The federal government will investigate the proposed merger of The Firestone Tire and Rubber Co. with the Borg-Warner Corp., officials of the Justice Department and the Federal Trade Commission said yesterday.

Meanwhile the FTC charged that Borg-Warner and Robert Bosch Corp., competitors in sales of automotive parts, illegally share two members on their boards of directors.

The agency said in a separate complaint not including the Firestone merger that having two men on both boards violates the Clayton Antitrust Act and FTC Act.

The two men serving on both boards - Hans Merkle and Hans Bacher - were members of Bosch's board. They both joined the Borg-Warner board in Jan., 1977, as part of an agreement under which Bosch acquired about 10 percent of Borg-Warner's stock.

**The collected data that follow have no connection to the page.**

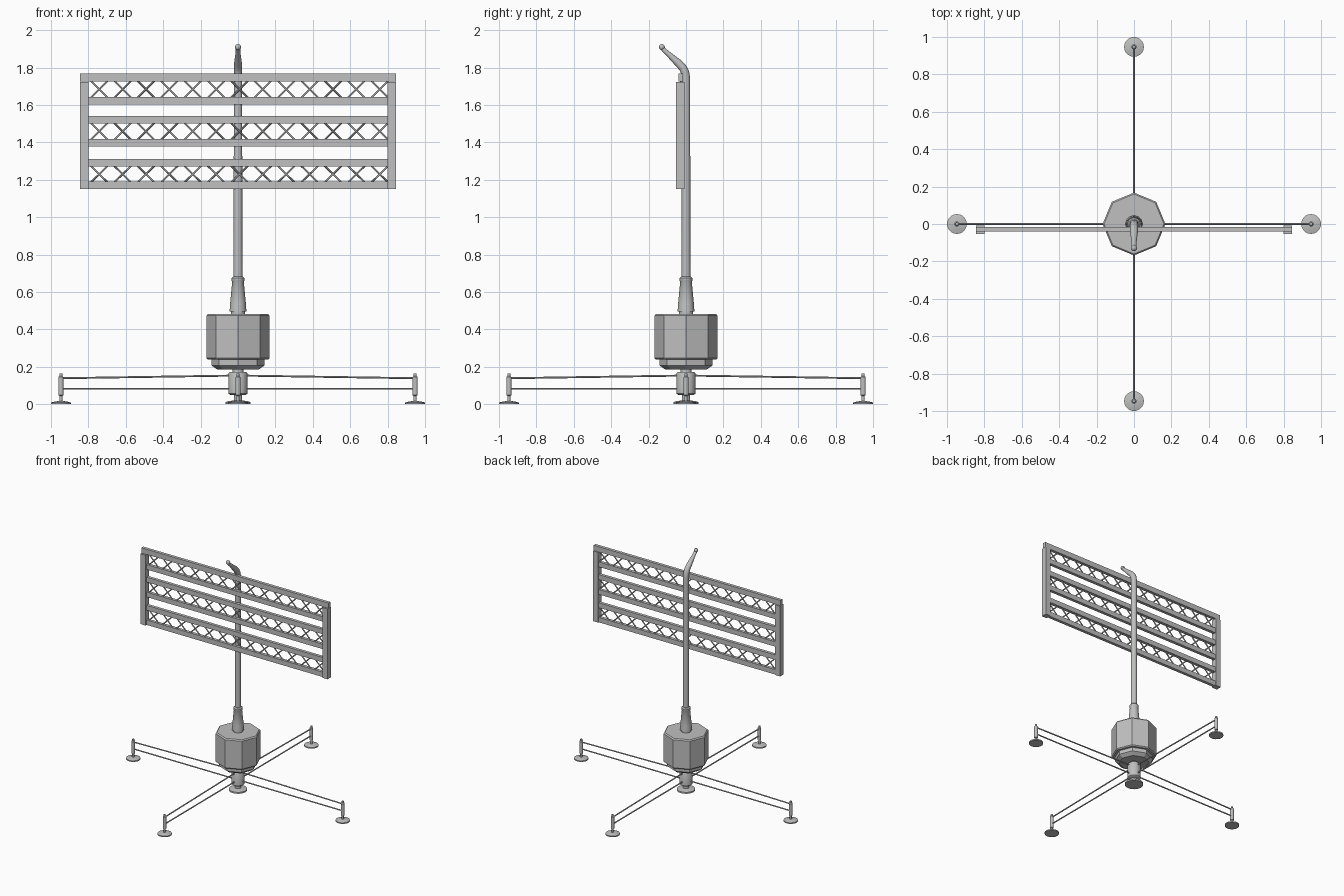
import bpy, bmesh, math
from mathutils import Vector

if "Cube" in bpy.data.objects:
    bpy.data.objects.remove(bpy.data.objects["Cube"])

grey = bpy.data.materials.new("light grey metal")
grey.diffuse_color = (0.52, 0.53, 0.52, 1)
grey.use_nodes = True
grey.node_tree.nodes["Principled BSDF"].inputs["Base Color"].default_value = grey.diffuse_color


def finish(name, bm, smooth=False):
    bmesh.ops.recalc_face_normals(bm, faces=bm.faces)
    me = bpy.data.meshes.new(name)
    bm.to_mesh(me)
    bm.free()
    me.materials.append(grey)
    ob = bpy.data.objects.new(name, me)
    bpy.context.collection.objects.link(ob)
    if smooth:
        bpy.context.view_layer.objects.active = ob
        ob.select_set(True)
        bpy.ops.object.shade_smooth_by_angle(angle=math.radians(40))
        ob.select_set(False)
    return ob


def add_box(bm, x0, x1, y0, y1, z0, z1):
    vs = bmesh.ops.create_cube(bm, size=1)["verts"]
    for v in vs:
        v.co = Vector(((x0 + x1) / 2 + v.co.x * (x1 - x0),
                       (y0 + y1) / 2 + v.co.y * (y1 - y0),
                       (z0 + z1) / 2 + v.co.z * (z1 - z0)))


def tube(bm, rings, n):
    """Skin circles given as (centre, tilt about x, radius) and cap both ends."""
    loops = []
    for c, tilt, r in rings:
        loops.append([bm.verts.new((c[0] + r * math.cos(a),
                                    c[1] + r * math.sin(a) * math.cos(tilt),
                                    c[2] + r * math.sin(a) * math.sin(tilt)))
                      for a in (2 * math.pi * i / n for i in range(n))])
    for p, q in zip(loops, loops[1:]):
        for i in range(n):
            j = (i + 1) % n
            bm.faces.new((p[i], p[j], q[j], q[i]))
    bm.faces.new(loops[0][::-1])
    bm.faces.new(loops[-1])


def lathe(name, profile, n=24, at=(0, 0), smooth=True):
    bm = bmesh.new()
    tube(bm, [((at[0], at[1], z), 0, r) for r, z in profile], n)
    return finish(name, bm, smooth)


def add_rod(bm, a, b, r, n=8):
    a, b = Vector(a), Vector(b)
    d = b - a
    vs = bmesh.ops.create_cone(bm, cap_ends=True, segments=n, radius1=r,
                               radius2=r, depth=d.length)["verts"]
    q = d.to_track_quat('Z', 'Y')
    for v in vs:
        v.co = q @ v.co + (a + b) / 2


# central base: foot, stem, hub and neck
lathe("centre_foot", [(0.068, 0), (0.068, 0.012), (0.04, 0.018), (0.022, 0.02)])
lathe("hub", [(0.022, 0.018), (0.022, 0.048), (0.04, 0.048), (0.05, 0.056),
              (0.05, 0.165), (0.046, 0.172), (0.03, 0.172), (0.03, 0.19)])

# eight-sided cabinet with its stepped underside
lathe("cabinet", [(0.16, 0.238), (0.168, 0.246), (0.168, 0.474), (0.16, 0.483)],
      8, smooth=False)
lathe("cabinet_underside", [(0.112, 0.186), (0.142, 0.208), (0.142, 0.239)],
      8, smooth=False)

# tapered collar at the foot of the mast
lathe("mast_collar", [(0.038, 0.48), (0.038, 0.495), (0.045, 0.497), (0.042, 0.54),
                      (0.031, 0.655), (0.034, 0.66), (0.034, 0.675), (0.026, 0.683)])

# mast bending forward into a tapered arm
bm = bmesh.new()
path = [(0, 0.67, 0, 0.024), (0, 1.70, 0, 0.022), (0, 1.745, 8, 0.022),
        (-0.005, 1.775, 22, 0.022), (-0.018, 1.80, 40, 0.022),
        (-0.04, 1.823, 48, 0.021), (-0.10, 1.878, 48, 0.013),
        (-0.125, 1.90, 48, 0.012)]
tube(bm, [((0, y, z), math.radians(t), r) for y, z, t, r in path], 20)
finish("mast", bm, True)
bm = bmesh.new()
bmesh.ops.create_uvsphere(bm, u_segments=16, v_segments=10, radius=0.016)
bmesh.ops.translate(bm, verts=bm.verts, vec=(0, -0.129, 1.909))
finish("arm_tip", bm, True)

# panel frame: full-width top rail, inner rails and two side posts
bm = bmesh.new()
add_box(bm, -0.845, 0.845, -0.04, -0.015, 1.725, 1.768)
for z in (1.603, 1.50, 1.378, 1.27, 1.15):
    add_box(bm, -0.802, 0.802, -0.04, -0.015, z, z + 0.04)
finish("rails", bm)
bm = bmesh.new()
for s in (-1, 1):
    add_box(bm, *sorted((s * 0.80, s * 0.845)), -0.053, -0.008, 1.15, 1.724)
finish("side_posts", bm)

# crossed lattice bars between each pair of rails
bm = bmesh.new()
for z0, z1 in ((1.643, 1.725), (1.418, 1.50), (1.19, 1.27)):
    for i in range(13):
        x = -0.742 + 0.125 * i
        for s in (-1, 1):
            add_rod(bm, (x - s * 0.045, -0.0275, z0 - 0.004),
                    (x + s * 0.045, -0.0275, z1 + 0.004), 0.005, 6)
finish("lattice", bm)

# four outriggers, each a pair of rods ending in a post on a round foot
for k in range(4):
    dx, dy = round(math.cos(k * math.pi / 2)), round(math.sin(k * math.pi / 2))
    bm = bmesh.new()
    add_rod(bm, (dx * 0.03, dy * 0.03, 0.153), (dx * 0.947, dy * 0.947, 0.139), 0.005)
    add_rod(bm, (dx * 0.03, dy * 0.03, 0.083), (dx * 0.947, dy * 0.947, 0.083), 0.005)
    finish("outrigger_rods", bm, True)
    at = (dx * 0.947, dy * 0.947)
    lathe("outrigger_foot", [(0.053, 0), (0.053, 0.009), (0.03, 0.015), (0.01, 0.017)],
          20, at)
    lathe("outrigger_post", [(0.008, 0.014), (0.008, 0.045), (0.014, 0.048),
                             (0.014, 0.145), (0.008, 0.15), (0.008, 0.163)], 14, at)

The FTC wants the interlocking positions terminated, an injunction against furhter director interlocks between the companies and a promise that Bosch can't name anyone to serve on the Borg-Warner board.

If the FTC finds ultimately that the law has been violated, it can order any or all of the above actions. Borg-Warner said its actions "are entirely within the letter of the law."

The complaint points out that the two firms compete in the sale of auto parts, like carburetor kits, and certain non-auto parts such as hydraulic valves. If competition is threatened by agreement between the two firms, the FTC alleged, " [that] would constitute a violation of the provisions of the antitrust laws of the U.S."

The proposed Borg-Warner merger with Firestone, which the two firms announced Tuesday, would bring together two of the largest companies in the nation, forming a new firm with assets of about $5 billion - placing it among the top 30 U.S. corporations in size.

Although Firestone is nearly twice the size of Borg-Warner in sales ( $4 billion to $2 billion) Wall Street analyts said the details of the proposed merger make it appear to be more of a takeover bid by Borg-Warner.

The merger would form a new holding company in Chicago - where Borg-Warner is presently headquartered - and would give Firestone stockholders preferred stock or debentures of Borg-Warner valued at about $870 million.

The beleagured Akron-based tiremaker faces an estimated $100 million in extraordinary charges this year because of a just-signed agreement with the government to recall and replace millions of its premium steel belted 500 radial tires, found to be unsafe by the Department of Transportation.